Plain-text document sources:
Segment Open

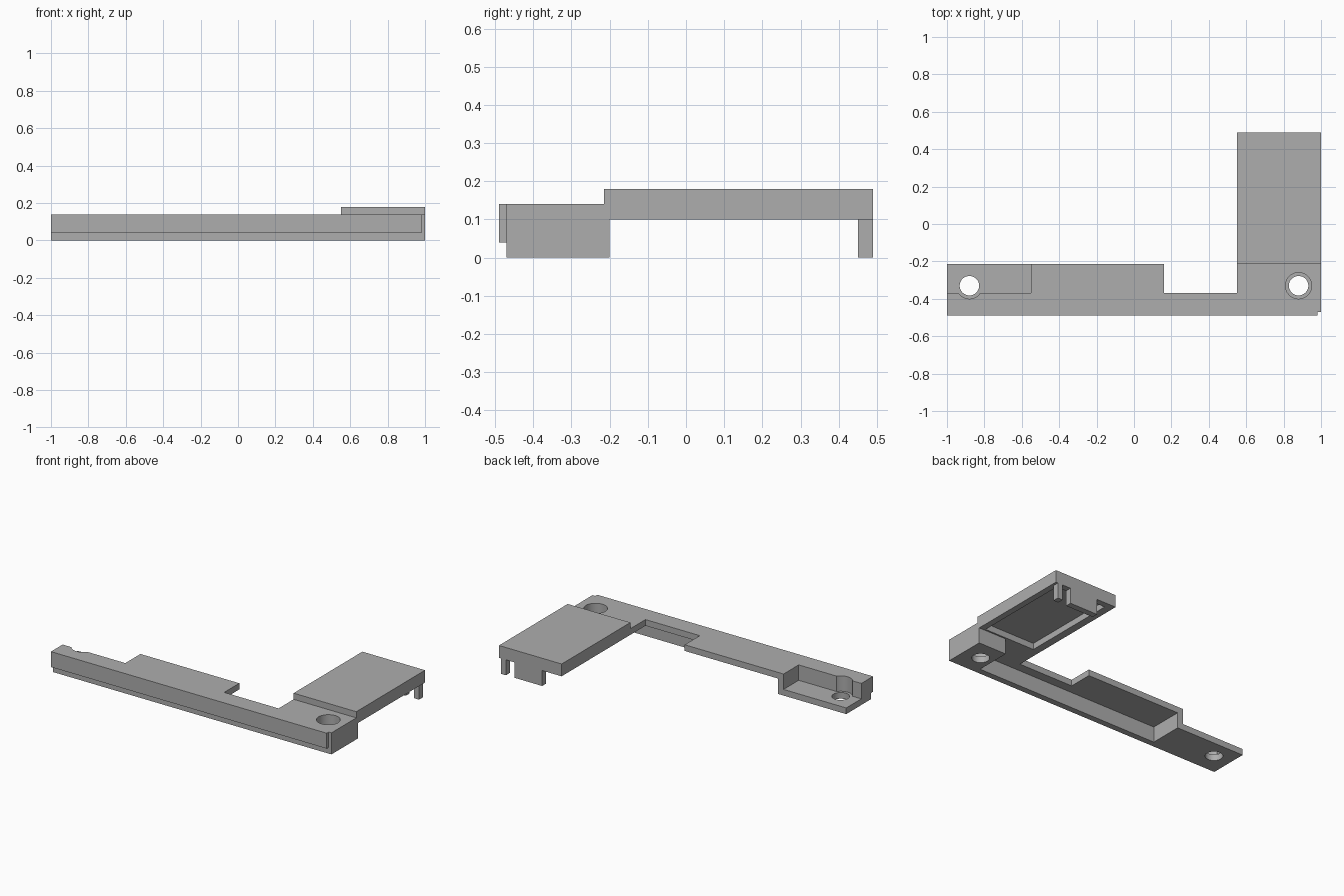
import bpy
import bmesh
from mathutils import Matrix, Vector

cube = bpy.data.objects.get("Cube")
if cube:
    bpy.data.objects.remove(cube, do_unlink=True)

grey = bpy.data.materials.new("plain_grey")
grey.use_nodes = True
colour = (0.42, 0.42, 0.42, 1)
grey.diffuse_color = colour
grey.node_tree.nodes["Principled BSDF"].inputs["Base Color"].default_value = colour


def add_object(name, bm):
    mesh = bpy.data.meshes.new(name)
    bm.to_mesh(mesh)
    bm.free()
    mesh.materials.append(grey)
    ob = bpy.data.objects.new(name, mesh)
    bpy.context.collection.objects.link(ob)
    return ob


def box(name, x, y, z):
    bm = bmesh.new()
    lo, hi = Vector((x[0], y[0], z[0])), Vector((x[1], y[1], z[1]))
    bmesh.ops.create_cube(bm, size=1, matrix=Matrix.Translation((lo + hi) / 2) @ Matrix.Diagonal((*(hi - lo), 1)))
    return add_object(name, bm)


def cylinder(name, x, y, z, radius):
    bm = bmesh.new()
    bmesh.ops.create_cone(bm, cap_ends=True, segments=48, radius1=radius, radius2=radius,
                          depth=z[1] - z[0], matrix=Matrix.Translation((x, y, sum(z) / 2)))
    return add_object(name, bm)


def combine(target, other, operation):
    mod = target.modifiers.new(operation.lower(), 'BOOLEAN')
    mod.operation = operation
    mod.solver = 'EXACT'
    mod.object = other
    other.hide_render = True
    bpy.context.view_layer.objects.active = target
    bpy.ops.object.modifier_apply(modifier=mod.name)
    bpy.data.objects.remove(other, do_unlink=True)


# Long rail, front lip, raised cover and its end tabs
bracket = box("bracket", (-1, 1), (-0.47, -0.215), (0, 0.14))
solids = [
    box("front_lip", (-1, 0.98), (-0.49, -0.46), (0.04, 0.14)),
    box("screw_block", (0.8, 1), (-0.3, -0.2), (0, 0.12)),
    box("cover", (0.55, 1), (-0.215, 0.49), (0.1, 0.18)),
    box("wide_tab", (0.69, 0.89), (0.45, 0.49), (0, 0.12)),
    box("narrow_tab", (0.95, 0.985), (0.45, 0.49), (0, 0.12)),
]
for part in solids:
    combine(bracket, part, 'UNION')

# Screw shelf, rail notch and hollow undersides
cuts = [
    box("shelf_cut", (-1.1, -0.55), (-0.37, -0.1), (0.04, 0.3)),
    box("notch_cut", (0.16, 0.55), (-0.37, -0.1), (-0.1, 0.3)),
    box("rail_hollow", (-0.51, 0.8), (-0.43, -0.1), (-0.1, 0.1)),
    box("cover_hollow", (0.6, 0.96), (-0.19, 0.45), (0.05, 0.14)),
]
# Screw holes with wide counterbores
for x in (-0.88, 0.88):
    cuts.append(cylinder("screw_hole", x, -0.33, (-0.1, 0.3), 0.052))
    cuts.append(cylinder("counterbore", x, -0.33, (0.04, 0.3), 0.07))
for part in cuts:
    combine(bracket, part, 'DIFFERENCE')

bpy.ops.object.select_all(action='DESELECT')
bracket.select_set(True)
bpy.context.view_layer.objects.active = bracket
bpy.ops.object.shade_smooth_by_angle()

Segment Closed

__Exercise aim__. Wherever a line above contains the string "bracket", copy that line.

__Solution to the exercise__.
bracket = box("bracket", (-1, 1), (-0.47, -0.215), (0, 0.14))
    combine(bracket, part, 'UNION')
    combine(bracket, part, 'DIFFERENCE')
bracket.select_set(True)
bpy.context.view_layer.objects.active = bracket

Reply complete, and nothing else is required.